──────── DATA TO EXAMINE

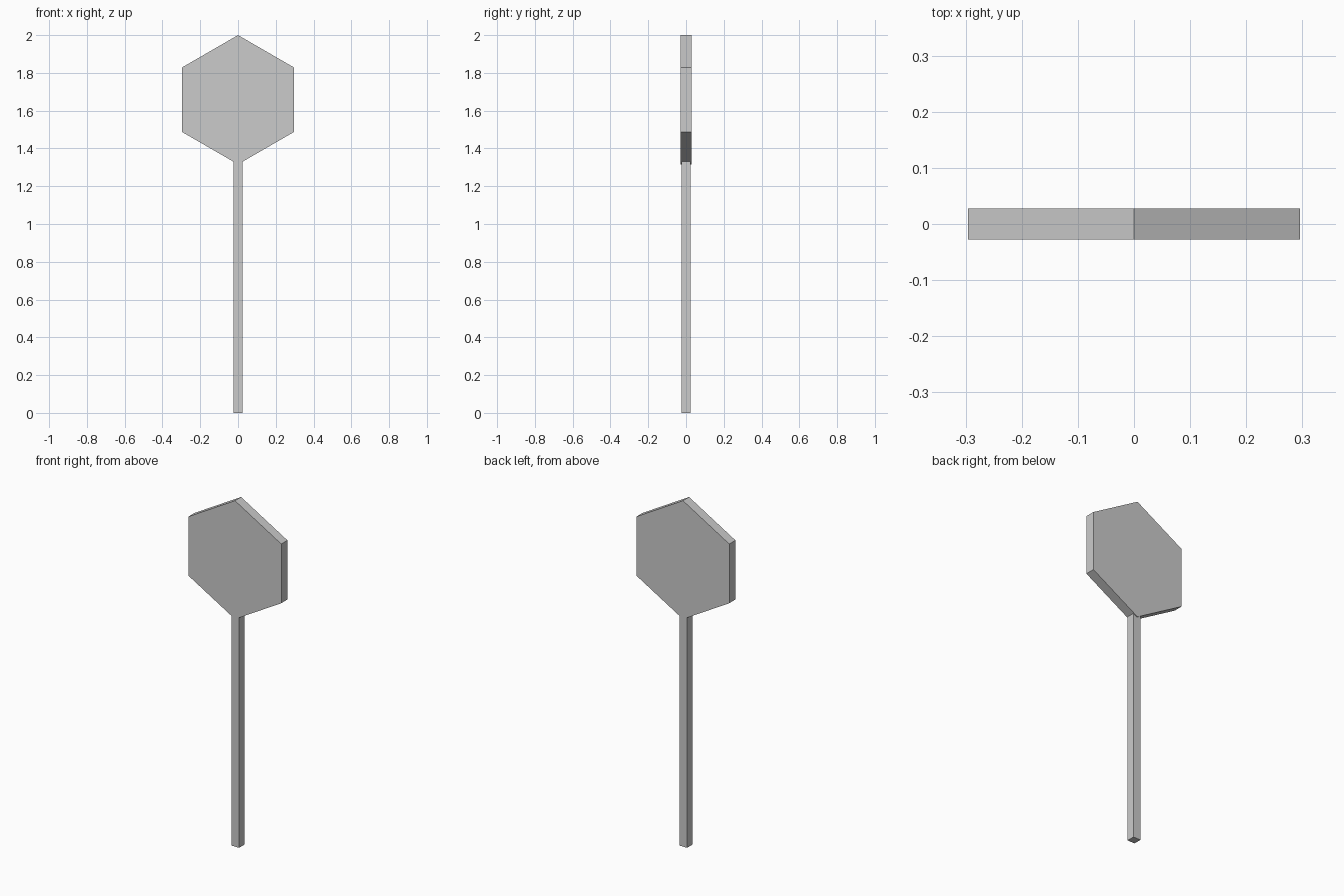
import bpy
import math

if "Cube" in bpy.data.objects:
    bpy.data.objects.remove(bpy.data.objects["Cube"])

HEX_RADIUS = 0.342
HEX_THICKNESS = 0.056
POST_WIDTH = 0.047
HEIGHT = 2.0

# Hexagonal sign plate, point up, flat faces to front and back
bpy.ops.mesh.primitive_cylinder_add(
    vertices=6, radius=HEX_RADIUS, depth=HEX_THICKNESS,
    location=(0, 0, HEIGHT - HEX_RADIUS), rotation=(math.pi / 2, 0, 0))
plate = bpy.context.object
plate.name = "sign_plate"

# Square post, its top just sunk into the plate's lower point
post_height = HEIGHT - 2 * HEX_RADIUS + 0.02
bpy.ops.mesh.primitive_cube_add(size=1, location=(0, 0, post_height / 2))
post = bpy.context.object
post.name = "post"
post.scale = (POST_WIDTH, POST_WIDTH, post_height)

for obj in (plate, post):
    obj.select_set(True)
bpy.ops.object.transform_apply(location=False, rotation=True, scale=True)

────────────────

- [TASK OBJECTIVE] The entries need to be restated exactly, and their pictures left out.

- [YOUR SOLUTION]
import bpy
import math

if "Cube" in bpy.data.objects:
    bpy.data.objects.remove(bpy.data.objects["Cube"])

HEX_RADIUS = 0.342
HEX_THICKNESS = 0.056
POST_WIDTH = 0.047
HEIGHT = 2.0

# Hexagonal sign plate, point up, flat faces to front and back
bpy.ops.mesh.primitive_cylinder_add(
    vertices=6, radius=HEX_RADIUS, depth=HEX_THICKNESS,
    location=(0, 0, HEIGHT - HEX_RADIUS), rotation=(math.pi / 2, 0, 0))
plate = bpy.context.object
plate.name = "sign_plate"

# Square post, its top just sunk into the plate's lower point
post_height = HEIGHT - 2 * HEX_RADIUS + 0.02
bpy.ops.mesh.primitive_cube_add(size=1, location=(0, 0, post_height / 2))
post = bpy.context.object
post.name = "post"
post.scale = (POST_WIDTH, POST_WIDTH, post_height)

for obj in (plate, post):
    obj.select_set(True)
bpy.ops.object.transform_apply(location=False, rotation=True, scale=True)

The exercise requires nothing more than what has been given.